These injuries, resulting in a torn PCL , are far less common than ACL injuries. In most cases, the PCL rehabilitates spontaneously to a certain degree, which is why most patients return to their active life after receiving some conservative treatment, and without the need for a PCL reconstructive surgery.
However, in some cases, a significant instability remains in the knee, mostly in cases where the PCL is injured along with other knee ligaments, leaving the injured individual with a significantly unstable knee. In those cases of a significantly unstable knee, Dr. Suzanna Horovitz recommends Arthroscopic Reconstructive PCL Surgery, performed through small incisions, and without opening the knee joint.
PCL Reconstructive Surgery
Instead of the torn ligament, an implant is used, typically an implant from an organ bank called allograft.
The implant undergoes preparation for transplant, immediately followed by knee arthroscopy, accompanied by repair of any damage caused to the meniscus or cartilage. using special devices, small channels are drilled into the bones of the knee, through which the implant is inserted, in a location which mimics the correct anatomical positioning, prior to injury, of the ligament being replaced.
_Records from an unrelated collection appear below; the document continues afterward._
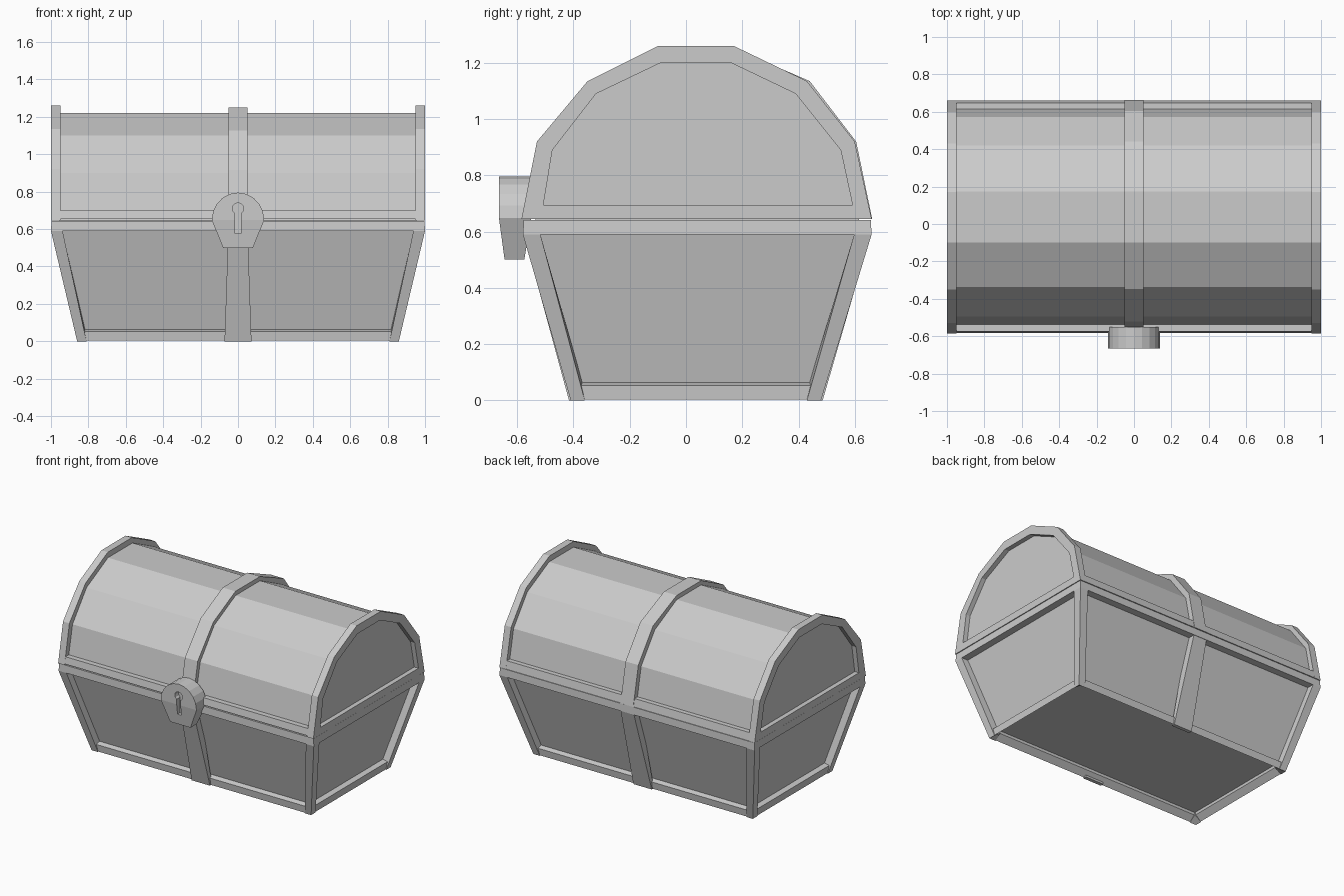
import bpy, bmesh, math

cube = bpy.data.objects.get("Cube")
if cube:
    bpy.data.objects.remove(cube, do_unlink=True)

grey = bpy.data.materials.new("mid_grey")
grey.use_nodes = True
grey.diffuse_color = (0.6, 0.6, 0.6, 1)
grey.node_tree.nodes["Principled BSDF"].inputs["Base Color"].default_value = (0.6, 0.6, 0.6, 1)


def make(name, verts, faces):
    bm = bmesh.new()
    vs = [bm.verts.new(v) for v in verts]
    for f in faces:
        bm.faces.new([vs[i] for i in f])
    bmesh.ops.recalc_face_normals(bm, faces=bm.faces)
    me = bpy.data.meshes.new(name)
    bm.to_mesh(me)
    bm.free()
    me.materials.append(grey)
    ob = bpy.data.objects.new(name, me)
    bpy.context.collection.objects.link(ob)
    return ob


def loft(name, a, b):
    """Closed solid between two matching loops."""
    n = len(a)
    sides = [(i, (i + 1) % n, n + (i + 1) % n, n + i) for i in range(n)]
    return make(name, a + b, sides + [tuple(range(n)), tuple(range(n, 2 * n))])


def ring(name, loops):
    """Tube closed on itself: outer a, outer b, inner b, inner a."""
    n = len(loops[0])
    faces = []
    for k in range(4):
        m = (k + 1) % 4
        faces += [(k * n + i, k * n + (i + 1) % n, m * n + (i + 1) % n, m * n + i)
                  for i in range(n)]
    return make(name, sum(loops, []), faces)


def prism(name, profile, x0, x1):
    return loft(name, [(x0, y, z) for y, z in profile], [(x1, y, z) for y, z in profile])


def rect(x0, x1, y0, y1, z):
    return [(x0, y0, z), (x1, y0, z), (x1, y1, z), (x0, y1, z)]


def mix(a, b, t):
    return a + (b - a) * t


def section(z, inset=0.0):
    """Tapered body cross-section at height z."""
    t = min(z / 0.59, 1)
    w = mix(0.86, 1.0, t) - inset
    return rect(-w, w, mix(-0.41, -0.58, t) + inset, mix(0.48, 0.66, t) - inset, z)


# Tapered body with a raised floor, and its rails
loft("body_panels", section(0.058, 0.048), section(0.6, 0.048))
loft("body_top", section(0.6, 0.045), section(0.66, 0.045))
ring("bottom_rail", [section(0.003, 0.003), section(0.053, 0.011),
                     section(0.066, 0.06), section(0.04, 0.05)])
ring("top_rail", [section(0.59), section(0.642, 0.003), section(0.642, 0.06), section(0.59, 0.06)])

# Corner posts, with undersides sloping up into the base
for sx, side in ((1, "left"), (-1, "right")):
    for back, end in ((0, "front"), (1, "back")):
        loops = []
        for z, w in ((0, 0.05), (0.59, 0.062)):
            s = section(z)
            x = s[1][0]
            y = s[2][1] if back else s[0][1]
            yi = y - w if back else y + w
            loops.append(rect(sx * x, sx * (x - w), y, yi, z))
        loops[0][2] = loops[0][2][:2] + (0.035,)
        loft(f"corner_post_{end}_{side}", *loops)

# Centre straps on the body, wider and slightly proud at the foot
for back, end in ((0, "front"), (1, "back")):
    loops = []
    for z, w, proud, depth in ((0, 0.072, 0.006, 0.025), (0.59, 0.052, -0.003, 0.07)):
        s = section(z)
        y = s[2][1] + proud if back else s[0][1] - proud
        loops.append(rect(-w, w, y, y - depth if back else y + depth, z))
    loft(f"body_strap_{end}", *loops)

# Lid: barrel, end arches, recessed end panels
arch = [(-0.585, 0.645), (-0.53, 0.92), (-0.35, 1.135), (-0.10, 1.26),
        (0.17, 1.26), (0.43, 1.135), (0.60, 0.92), (0.66, 0.645)]
arch_in = [(-0.507, 0.695), (-0.475, 0.89), (-0.32, 1.09), (-0.09, 1.20),
           (0.16, 1.20), (0.39, 1.09), (0.55, 0.89), (0.592, 0.695)]
barrel = [(-0.548, 0.645), (-0.495, 0.90), (-0.338, 1.10), (-0.098, 1.22),
          (0.175, 1.22), (0.42, 1.10), (0.573, 0.90), (0.626, 0.645)]
prism("lid_barrel", barrel, -0.967, 0.967)
for sx, side in ((1, "left"), (-1, "right")):
    ring(f"lid_arch_{side}", [[(sx * x, y, z) for y, z in p] for x, p in
                              ((0.95, arch), (1.0, arch), (1.0, arch_in), (0.95, arch_in))])

# Lid strap: a little lower than the arches in front, level with them behind
strap = [(-0.577, 0.645), (-0.522, 0.916), (-0.347, 1.127), (-0.10, 1.25),
         (0.175, 1.25), (0.44, 1.135), (0.605, 0.92), (0.662, 0.645)]
prism("lid_strap", strap, -0.05, 0.05)

# Lid lower rails, front and back, above a thin seam
prism("lid_rail_front", [(-0.583, 0.653), (-0.574, 0.70), (-0.52, 0.70), (-0.52, 0.653)], -0.95, 0.95)
prism("lid_rail_back", [(0.659, 0.646), (0.648, 0.70), (0.60, 0.70), (0.60, 0.646)], -0.95, 0.95)

# Lock plate: round top, tapering foot
N = 10
arc = [(0.14 * math.cos(math.pi * i / N), 0.648 + 0.147 * math.sin(math.pi * i / N))
       for i in range(N + 1)]
front = [(x, -0.665, z) for x, z in arc] + [(-0.08, -0.645, 0.5), (0.08, -0.645, 0.5)]
rear = [(x, -0.55, z) for x, z in arc] + [(-0.08, -0.575, 0.5), (0.08, -0.575, 0.5)]
n = len(front)
faces = [(i, (i + 1) % n, n + (i + 1) % n, n + i) for i in range(n)]
for o in (0, n):
    faces += [tuple(o + i for i in range(N + 1)), (o, o + N, o + N + 1, o + N + 2)]
lock = make("lock_plate", front + rear, faces)

# Keyhole cut into the lock
hole = [(0.03 * math.cos(math.radians(a)), 0.71 + 0.03 * math.sin(math.radians(a)))
        for a in range(-60, 241, 30)] + [(-0.015, 0.575), (0.015, 0.575)]
cutter = loft("keyhole_cutter", [(x, -0.72, z) for x, z in hole], [(x, -0.625, z) for x, z in hole])
cutter.hide_render = True
cutter.hide_viewport = True
cutter.display_type = 'WIRE'
cut = lock.modifiers.new("keyhole", 'BOOLEAN')
cut.operation = 'DIFFERENCE'
cut.solver = 'EXACT'
cut.object = cutter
After inserting the implant through the drilled channels, it is fixed on both ends by screws or pins. Normally, this implant will never need to be removed.
Post surgery treatment
After surgery, the patient will remain hospitalized overnight, with a cooling bag keeping the patient’s knee cold.
Due to advancements in surgical technique and medical equipment available today, Dr. Suzanna Horovitz believes in a rehabilitation process which allows patients to return to their active life. Accordingly, as early as the first day after surgery, the patient will begin physiotherapy with a certified physiotherapist, in order to achieve maximum results for the knees, according to an established rehabilitation protocol, with the goal of enabling the rehabilitation of the knee’s stability, and without injuring the reconstructive implant. In the same day the patient will begin walking with crutches and as much weight bearing, as possible.
Except for performing rehabilitative activities, the knee is fixed in a splint during the first six weeks after surgery, in order to allow the patient to maintain their ability to fully extend their knee as early as the beginning of rehabilitation.
The small scars which are left after the surgery will be sealed with surgical pins for two weeks, and then removed by the doctor or by a nurse.
To prevent infection, the patient will be treated with antibiotics once before surgery. In order to keep the small wounds clean, the patient should remove the bandages as early as two days after surgery, and wash with water and soap. Baths are allowed only after two weeks have passed since surgery.
If you suffer from an Orthopedic problem in your knee, Dr. Suzanna Horovitz may be able to assist you to return to an active life. For consultation and diagnosis, press here.